What to produce
For the data below, give again exactly the lines from the one containing "(.165, .005, .018, -.475)])" through the one containing "(-.675, .026), (-.655, .016)])", both ends included, and no others.

Records supplied: Begin

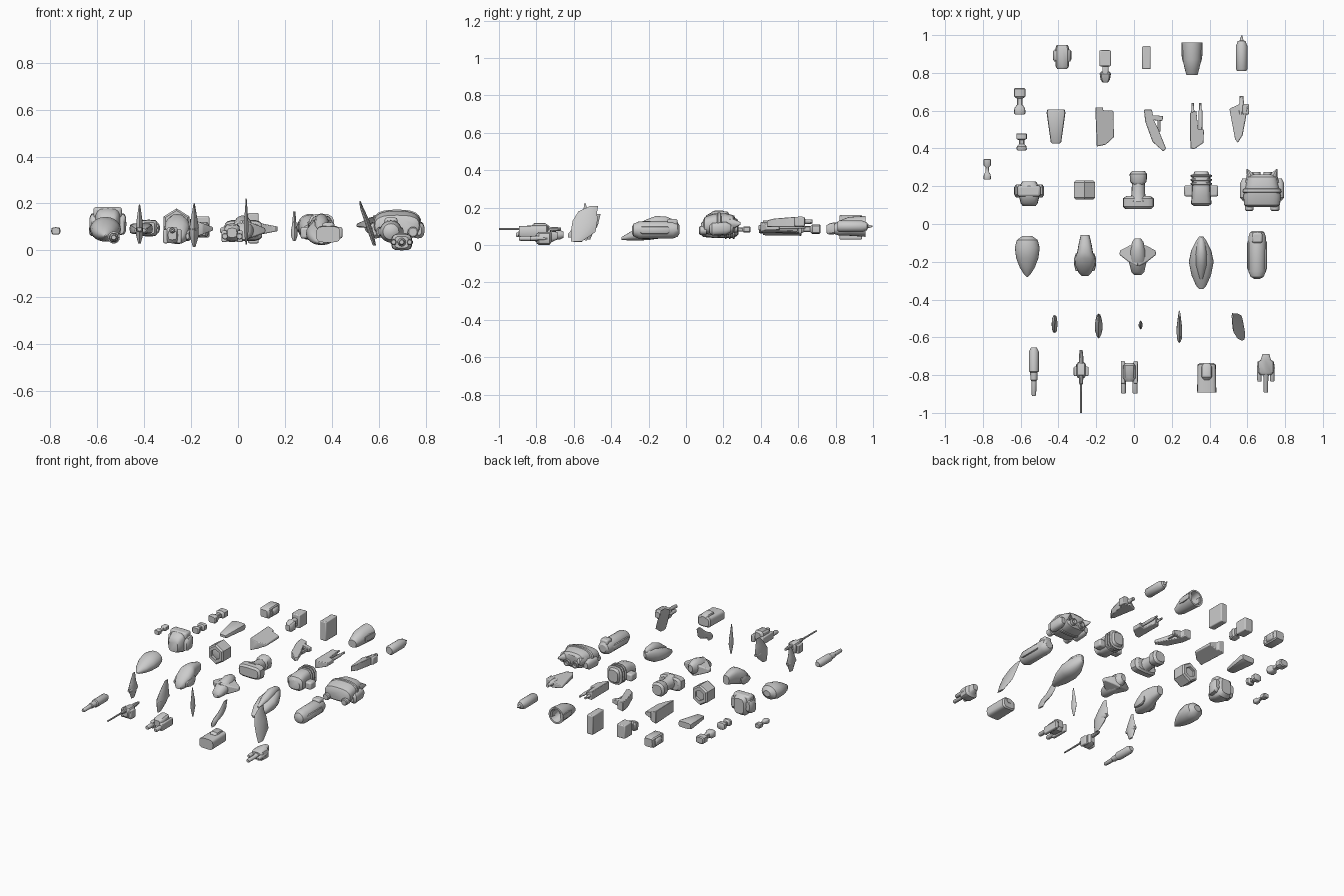
import bpy, bmesh
from math import cos, sin, pi, copysign, radians

def finish(name, bm, bevel=0):
    bmesh.ops.recalc_face_normals(bm, faces=bm.faces)
    me = bpy.data.meshes.new(name)
    bm.to_mesh(me)
    bm.free()
    ob = bpy.data.objects.new(name, me)
    bpy.context.collection.objects.link(ob)
    if bevel:
        m = ob.modifiers.new("bevel", 'BEVEL')
        m.width, m.segments = bevel, 2
    return ob

def loft(name, x, secs, n=20, p=2.0, axis='y', close=False):
    """Skin superellipse sections (station, half_a, half_b, centre_b[, centre_a])."""
    bm = bmesh.new()
    rings = []
    for s in secs:
        t, a, b, cb = s[:4]
        ca = s[4] if len(s) > 4 else 0
        ring = []
        for i in range(n):
            an = 2 * pi * i / n + pi / 2
            c, d = cos(an), sin(an)
            u = x + ca + a * copysign(abs(c) ** (2 / p), c)
            v = cb + b * copysign(abs(d) ** (2 / p), d)
            ring.append(bm.verts.new((u, t, v) if axis == 'y' else (u, v, t)))
        rings.append(ring)
    pairs = list(zip(rings, rings[1:]))
    if close:
        pairs.append((rings[-1], rings[0]))
    for r, q in pairs:
        for i in range(n):
            j = (i + 1) % n
            bm.faces.new((r[i], r[j], q[j], q[i]))
    if not close:
        bm.faces.new(rings[0])
        bm.faces.new(rings[-1])
    return finish(name, bm)

def tube(name, x, z, secs, n=16, close=False):
    return loft(name, x, [(y, r, r, z) for y, r in secs], n, close=close)

def box(name, x0, x1, y0, y1, z0, z1, bevel=.006):
    bm = bmesh.new()
    bmesh.ops.create_cube(bm, size=1)
    for v in bm.verts:
        v.co.x = (x0 + x1) / 2 + v.co.x * (x1 - x0)
        v.co.y = (y0 + y1) / 2 + v.co.y * (y1 - y0)
        v.co.z = (z0 + z1) / 2 + v.co.z * (z1 - z0)
    return finish(name, bm, bevel)

def wing(name, pts, zc, thick, bevel=.004):
    """Plan outline whose thickness is a function of x; zc gives the middle height."""
    bm = bmesh.new()
    top = [bm.verts.new((x, y, zc(x) + thick(x) / 2)) for x, y in pts]
    bot = [bm.verts.new((x, y, zc(x) - thick(x) / 2)) for x, y in pts]
    bm.faces.new(top)
    bm.faces.new(bot)
    for i in range(len(pts)):
        j = (i + 1) % len(pts)
        bm.faces.new((top[i], top[j], bot[j], bot[i]))
    return finish(name, bm, bevel)

# Back row: engines and missile
loft("engine_block", -.38, [(.82, .025, .025, .095), (.835, .036, .034, .095), (.93, .036, .036, .095), (.948, .03, .028, .095)], 12, 5)
for s in (-1, 1):
    loft("engine_block_pod", -.38 + s * .03, [(.86, .012, .02, .095), (.87, .018, .026, .095), (.915, .018, .026, .095), (.925, .01, .02, .095)], 12)
box("intake_box", -.183, -.122, .835, .92, .055, .145)
box("intake_neck", -.168, -.136, .79, .84, .07, .12)
loft("intake_foot", -.152, [(.75, .015, .02, .085), (.765, .025, .03, .085), (.795, .03, .032, .09), (.808, .022, .025, .09)], 12, 4)
box("upright_slab", .043, .088, .82, .942, .03, .16)
loft("thruster", .307, [(.79, .03, .025, .085), (.82, .038, .04, .09), (.87, .05, .05, .1), (.96, .055, .056, .1), (.96, .043, .045, .1), (.89, .025, .026, .1)])
for s in (-1, 1):
    loft("thruster_fin", .307 + s * .042, [(.86, .008, .015, .1), (.90, .014, .022, .1), (.955, .014, .02, .1)], 8, 4)
tube("missile", .57, .1, [(.81, .024), (.82, .031), (.94, .031), (.968, .021), (.972, .01), (.998, .003)])

# Connectors at the left
for x, y0, y1, r, z in ((-.605, .58, .72, .031, .085), (-.595, .39, .48, .028, .085), (-.777, .235, .345, .02, .083)):
    d = y1 - y0
    loft("connector", x, [(y0, r * .8, r * .7, z), (y0 + .06 * d, r, r * .8, z), (y0 + .24 * d, r * .9, r * .8, z),
                          (y0 + .36 * d, r * .5, r * .5, z), (y0 + .6 * d, r * .5, r * .5, z), (y0 + .68 * d, r, r * .8, z),
                          (y0 + .96 * d, r, r * .8, z), (y1, r * .8, r * .6, z)], 12, 3.5)

# Wings
loft("tapered_wing", -.413, [(.425, .02, .008, .085), (.435, .028, .014, .085), (.59, .05, .024, .092), (.605, .046, .02, .092)], 12, 4)
wing("broad_wing", [(-.205, .618), (-.165, .618), (-.163, .602), (-.11, .6), (-.106, .46), (-.15, .42), (-.197, .41)],
     lambda x: .092, lambda x: .012 + .75 * (-.104 - x))
wing("swept_wing", [(.052, .605), (.095, .605), (.1, .575), (.155, .572), (.15, .545), (.105, .55), (.125, .51), (.17, .4), (.155, .385), (.098, .435), (.06, .54)],
     lambda x: .092, lambda x: .015 + .4 * (.18 - x))
box("swept_wing_strut", .125, .14, .49, .56, .08, .1, .003)
wing("gun_wing", [(.297, .59), (.33, .6), (.34, .5), (.37, .5), (.368, .43), (.32, .397), (.298, .4)],
     lambda x: .095, lambda x: .02 + .45 * (.38 - x))
for x, y0 in ((.312, .52), (.352, .47)):
    tube("gun_wing_barrel", x, .095, [(y0, .01), (.6, .01), (.605, .007), (.64, .007)], 10)
wing("blade_wing", [(.505, .61), (.56, .635), (.602, .622), (.592, .56), (.575, .47), (.55, .43), (.535, .45)],
     lambda x: .115 + .2 * (x - .55), lambda x: .012 + .45 * (x - .5))
tube("blade_wing_spar", .57, .125, [(.58, .018), (.63, .018), (.64, .012), (.677, .011)], 10)
box("blade_wing_root", .575, .61, .58, .635, .1, .15)

# Body row
loft("torso_body", -.555, [(.095, .034, .035, .1), (.11, .045, .05, .11), (.15, .055, .066, .115), (.2, .052, .068, .115), (.225, .036, .05, .115)], 16, 3.5)
box("torso_top", -.617, -.495, .145, .205, .13, .185, .012)
for s in (-1, 1):
    loft("torso_shoulder", -.555 + s * .055, [(.14, .015, .03, .1), (.155, .024, .045, .11), (.195, .024, .045, .115), (.21, .014, .03, .12)], 12, 3)
hexa = loft("hex_collar", -.262, [(.13, .055, .06, .11), (.14, .064, .069, .11), (.22, .064, .069, .11), (.23, .055, .06, .11),
                                 (.23, .036, .036, .11), (.13, .036, .036, .11)], 6, close=True)
tube("hex_collar_core", -.262, .11, [(.145, .026), (.15, .042), (.215, .042)])
loft("joint_foot", .023, [(.08, .07, .03, .085), (.092, .082, .042, .085), (.135, .082, .046, .085), (.147, .065, .036, .085)], 16, 4)
loft("joint_neck", .023, [(.12, .045, .05, .09), (.16, .036, .04, .09), (.225, .034, .036, .09)], 16)
loft("joint_head", .023, [(.21, .03, .035, .09), (.225, .044, .044, .09), (.265, .046, .046, .09), (.28, .034, .034, .09)], 16, 2.6)
loft("ribbed_hull", .356, [(.095, .04, .03, .085), (.108, .055, .045, .088), (.15, .05, .055, .092), (.25, .047, .057, .095), (.278, .036, .04, .095)], 16, 3)
for s in (-1, 1):
    box("ribbed_hull_arm", *sorted((.356 + s * .04, .356 + s * .09)), .145, .205, .05, .1, .01)
for y in (.205, .226, .247):
    loft("ribbed_hull_rib", .356, [(y, .05, .05, .095), (y + .004, .056, .062, .095), (y + .011, .056, .062, .095), (y + .015, .05, .05, .095)], 16, 3)
loft("main_hull", .678, [(.09, .075, .03, .1), (.1, .095, .045, .105), (.15, .1, .058, .11), (.21, .085, .06, .11), (.25, .078, .05, .11), (.262, .06, .035, .11)], 24, 2.8)
for s in (-1, 1):
    loft("main_hull_pod", .678 + s * .09, [(.125, .015, .02, .085), (.14, .027, .034, .085), (.215, .027, .034, .09), (.24, .015, .02, .09)], 14, 2.6)
    loft("main_hull_ear", .678 + s * .06, [(.22, .03, .03, .115), (.26, .022, .025, .115), (.292, .003, .006, .115, s * .02)], 10)
    tube("main_hull_foot", .678 + s * .068, .078, [(.07, .018), (.075, .023), (.11, .023)], 12)
    tube("main_hull_nozzle", .678 + s * .03, .09, [(.24, .024), (.275, .022), (.275, .015), (.25, .01)], 12)
loft("main_hull_belt", .678, [(.165, .1, .055, .11), (.17, .104, .064, .11), (.185, .1, .064, .11), (.19, .09, .055, .11)], 24, 2.8)

# Nose row: cockpits and fuselages
loft("egg_nose", -.565, [(-.28, .004, .004, .062), (-.265, .018, .015, .066), (-.23, .04, .03, .073), (-.18, .059, .046, .083), (-.125, .066, .053, .09),
                         (-.085, .055, .045, .092), (-.063, .025, .02, .092)], 20)
loft("canopy_nose", -.259, [(-.275, .018, .012, .045), (-.26, .033, .028, .055), (-.22, .052, .045, .075), (-.18, .055, .056, .09), (-.15, .042, .055, .1),
                            (-.11, .035, .045, .105), (-.058, .023, .03, .105)], 16, 2.6)
for s in (-1, 1):
    loft("canopy_nose_cheek", -.259 + s * .044, [(-.25, .006, .012, .06), (-.22, .014, .026, .065), (-.18, .014, .03, .07), (-.155, .005, .015, .075)], 10, 3)
loft("winged_nose", .02, [(-.27, .018, .014, .06), (-.255, .034, .028, .068), (-.2, .047, .045, .085), (-.14, .042, .054, .095), (-.095, .03, .04, .1), (-.076, .016, .024, .1)])
for s in (-1, 1):
    wing("winged_nose_side", [(.02, -.225), (.02 + s * .05, -.2), (.02 + s * .097, -.163), (.02 + s * .094, -.14), (.02 + s * .045, -.115), (.02, -.1)],
         lambda x: .085, lambda x: .09 - .72 * abs(x - .02), .006)
loft("pointed_fuselage", .356, [(-.345, .01, .007, .035), (-.325, .028, .014, .04), (-.27, .052, .032, .055), (-.2, .066, .045, .072), (-.14, .053, .05, .085),
                                (-.09, .028, .036, .1), (-.065, .01, .015, .105)], 20, 2.3)
loft("pointed_fuselage_spine", .356, [(-.29, .008, .008, .075), (-.22, .028, .028, .105), (-.16, .03, .036, .12), (-.1, .022, .026, .125), (-.07, .008, .012, .12)], 14)
loft("capsule_body", .652, [(-.29, .016, .016, .08), (-.28, .034, .034, .08), (-.25, .047, .047, .08), (-.07, .047, .047, .082), (-.045, .038, .038, .083), (-.036, .025, .025, .083)], 20)
for s in (-1, 1):
    loft("capsule_rail", .652 + s * .041, [(-.25, .005, .012, .08), (-.235, .012, .02, .08), (-.1, .012, .02, .08), (-.085, .005, .012, .08)], 10, 3)
box("capsule_cap", .625, .68, -.1, -.045, .1, .14, .01)

# Fin row
def fin(name, x, secs):
    return loft(name, x, secs, 10, 1.6, 'z')
fin("small_fin", -.42, [(.03, .006, .018, -.53), (.07, .017, .035, -.53), (.1, .016, .048, -.53), (.13, .013, .035, -.53), (.195, .003, .012, -.52)])
tube("small_fin_hub", -.42, .09, [(-.575, .008), (-.56, .014), (-.5, .014), (-.485, .008)], 10)
fin("tall_fin", -.187, [(.015, .006, .02, -.58), (.06, .02, .05, -.555), (.1, .021, .067, -.54), (.15, .012, .045, -.525), (.2, .003, .018, -.505)])
tube("tall_fin_hub", -.187, .09, [(-.6, .007), (-.58, .016), (-.51, .018), (-.48, .01)], 10)
fin("spindle_fin", .035, [(.025, .003, .006, -.535), (.09, .011, .024, -.535), (.13, .009, .021, -.535), (.222, .002, .004, -.54)])
fin("sickle_fin", .24, [(.04, .006, .025, -.605), (.06, .014, .03, -.6), (.085, .015, .055, -.555), (.11, .01, .045, -.515), (.165, .005, .018, -.475)])
fin("canted_fin", .56, [(.02, .007, .03, -.585, .022), (.07, .012, .066, -.55, .008), (.13, .012, .066, -.54, -.012), (.18, .008, .05, -.525, -.032), (.21, .003, .02, -.49, -.04)])

# Gun row
tube("cannon", -.53, .055, [(-.91, .009), (-.905, .012), (-.83, .014), (-.825, .018), (-.785, .02), (-.78, .026), (-.675, .026), (-.655, .016)])
tube("long_barrel", -.28, .085, [(-1, .005), (-.85, .006), (-.845, .011), (-.77, .014), (-.7, .012), (-.667, .008)], 10)
loft("long_barrel_mount", -.28, [(-.815, .018, .02, .065), (-.8, .026, .035, .065), (-.745, .026, .035, .065), (-.73, .015, .025, .065)], 12, 4)
for s in (-1, 1):
    box("long_barrel_pod", *sorted((-.28 + s * .018, -.28 + s * .039)), -.805, -.755, .03, .09)
    box("twin_gun_arm", *sorted((-.025 + s * .022, -.025 + s * .045)), -.845, -.725, .035, .085)
    tube("twin_gun_barrel", -.025 + s * .031, .06, [(-.898, .011), (-.892, .014), (-.83, .014)], 10)
    tube("triple_gun_barrel", .698 + s * .034, .035, [(-.835, .009), (-.83, .012), (-.76, .014), (-.735, .01)], 10)
loft("twin_gun_body", -.025, [(-.835, .02, .02, .075), (-.815, .034, .034, .075), (-.75, .034, .04, .075), (-.735, .02, .025, .08)], 12, 3.5)
loft("launcher", .385, [(-.893, .051, .034, .068), (-.893, .043, .025, .068), (-.85, .043, .025, .068), (-.85, .001, .001, .068)], 20, 4)
loft("launcher_shell", .385, [(-.893, .051, .034, .068), (-.745, .048, .036, .07), (-.737, .038, .028, .07)], 20, 4)
loft("launcher_turret", .385, [(-.825, .018, .015, .09), (-.81, .027, .024, .095), (-.755, .027, .024, .095), (-.735, .016, .015, .09)], 14, 4)
tube("triple_gun_center", .698, .035, [(-.893, .009), (-.888, .012), (-.81, .013), (-.8, .018), (-.76, .018)], 12)
loft("triple_gun_body", .698, [(-.8, .03, .025, .035), (-.785, .042, .035, .035), (-.73, .045, .035, .035), (-.72, .028, .03, .045), (-.687, .018, .02, .05)], 14, 3.5)

# Shading
for ob in bpy.context.scene.objects:
    ob.select_set(True)
    bpy.context.view_layer.objects.active = ob
bpy.ops.object.shade_smooth_by_angle(angle=radians(35))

Records supplied: End

Written response
fin("sickle_fin", .24, [(.04, .006, .025, -.605), (.06, .014, .03, -.6), (.085, .015, .055, -.555), (.11, .01, .045, -.515), (.165, .005, .018, -.475)])
fin("canted_fin", .56, [(.02, .007, .03, -.585, .022), (.07, .012, .066, -.55, .008), (.13, .012, .066, -.54, -.012), (.18, .008, .05, -.525, -.032), (.21, .003, .02, -.49, -.04)])

# Gun row
tube("cannon", -.53, .055, [(-.91, .009), (-.905, .012), (-.83, .014), (-.825, .018), (-.785, .02), (-.78, .026), (-.675, .026), (-.655, .016)])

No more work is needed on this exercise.